Restate the listing word for word. Stop at the line that holds "(0.33, 0.026, 0.03))", include it, and leave out all pictures.

##########

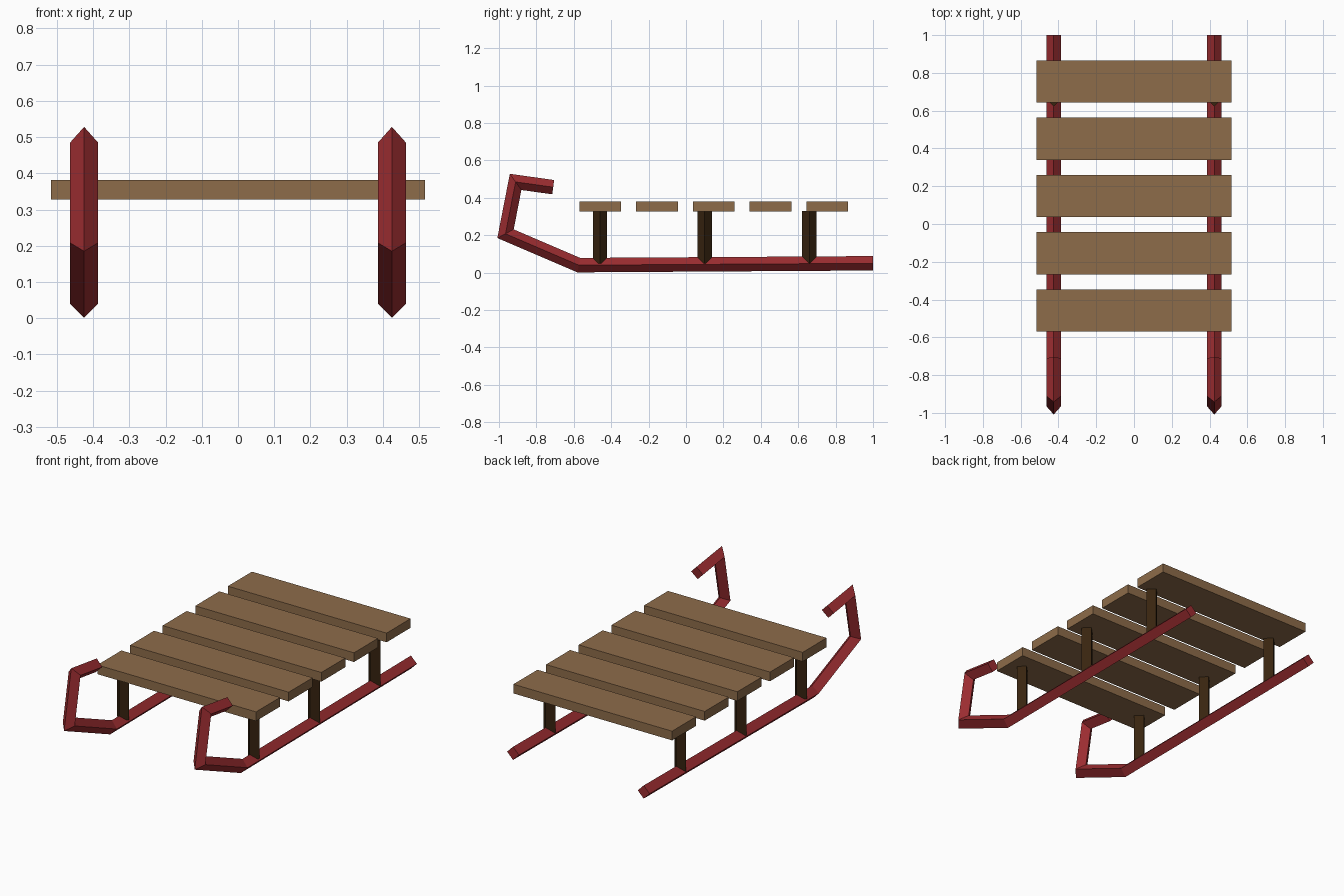
import bpy, bmesh, math
from mathutils import Vector

if "Cube" in bpy.data.objects:
    bpy.data.objects.remove(bpy.data.objects["Cube"])


def material(name, rgb):
    m = bpy.data.materials.new(name)
    m.diffuse_color = (*rgb, 1)
    m.use_nodes = True
    m.node_tree.nodes["Principled BSDF"].inputs["Base Color"].default_value = m.diffuse_color
    return m


WOOD = material("plank wood", (0.27, 0.15, 0.068))
RED = material("runner red", (0.33, 0.026, 0.03))
DARK = material("dark wood", (0.040, 0.018, 0.005))
R = 0.0385          # half diagonal of the diamond sections
TRACK = 0.425       # runner distance from the centre line


def finish(name, bm, mat):
    bmesh.ops.recalc_face_normals(bm, faces=bm.faces)
    me = bpy.data.meshes.new(name)
    bm.to_mesh(me)
    bm.free()
    me.materials.append(mat)
    ob = bpy.data.objects.new(name, me)
    bpy.context.collection.objects.link(ob)


def diamond_tube(name, path, side, mat):
    """Sweep a diamond section along path with mitred corners."""
    bm = bmesh.new()
    pts = [Vector(p) for p in path]
    rings = []
    for i, p in enumerate(pts):
        a = (p - pts[i - 1]).normalized() if i else (pts[1] - p).normalized()
        b = (pts[i + 1] - p).normalized() if i < len(pts) - 1 else a
        t = (a + b).normalized()
        n = side.cross(t) * (R / t.dot(a))
        s = side * R
        rings.append([bm.verts.new(p + o) for o in (s, n, -s, -n)])
    for r0, r1 in zip(rings, rings[1:]):
        for k in range(4):
            j = (k + 1) % 4
            bm.faces.new((r0[k], r0[j], r1[j], r1[k]))
    bm.faces.new(rings[0])
    bm.faces.new(rings[-1])
    finish(name, bm, mat)


# Runners with curled fronts, and the posts standing on them
profile = [(1.0, 0.05), (-0.573, 0.04), (-0.965, 0.208), (-0.911, 0.485), (-0.71, 0.457)]
for label, sx in (("left", -1), ("right", 1)):
    x = sx * TRACK
    diamond_tube(f"{label}_runner", [(x, y, z) for y, z in profile], Vector((1, 0, 0)), RED)
    for i, y in enumerate((-0.46, 0.10, 0.66)):
        diamond_tube(f"{label}_post_{i + 1}", [(x, y, 0.05), (x, y, 0.33)],
                     Vector((1, 0, 0)), DARK)

# Seat planks
for i in range(5):
    bm = bmesh.new()
    bmesh.ops.create_cube(bm, size=1)
    bmesh.ops.scale(bm, vec=(1.032, 0.223, 0.054), verts=bm.verts)
    bmesh.ops.translate(bm, vec=(0, -0.458 + 0.3032 * i, 0.354), verts=bm.verts)
    finish(f"seat_plank_{i + 1}", bm, WOOD)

##########

Finished task>
import bpy, bmesh, math
from mathutils import Vector

if "Cube" in bpy.data.objects:
    bpy.data.objects.remove(bpy.data.objects["Cube"])


def material(name, rgb):
    m = bpy.data.materials.new(name)
    m.diffuse_color = (*rgb, 1)
    m.use_nodes = True
    m.node_tree.nodes["Principled BSDF"].inputs["Base Color"].default_value = m.diffuse_color
    return m


WOOD = material("plank wood", (0.27, 0.15, 0.068))
RED = material("runner red", (0.33, 0.026, 0.03))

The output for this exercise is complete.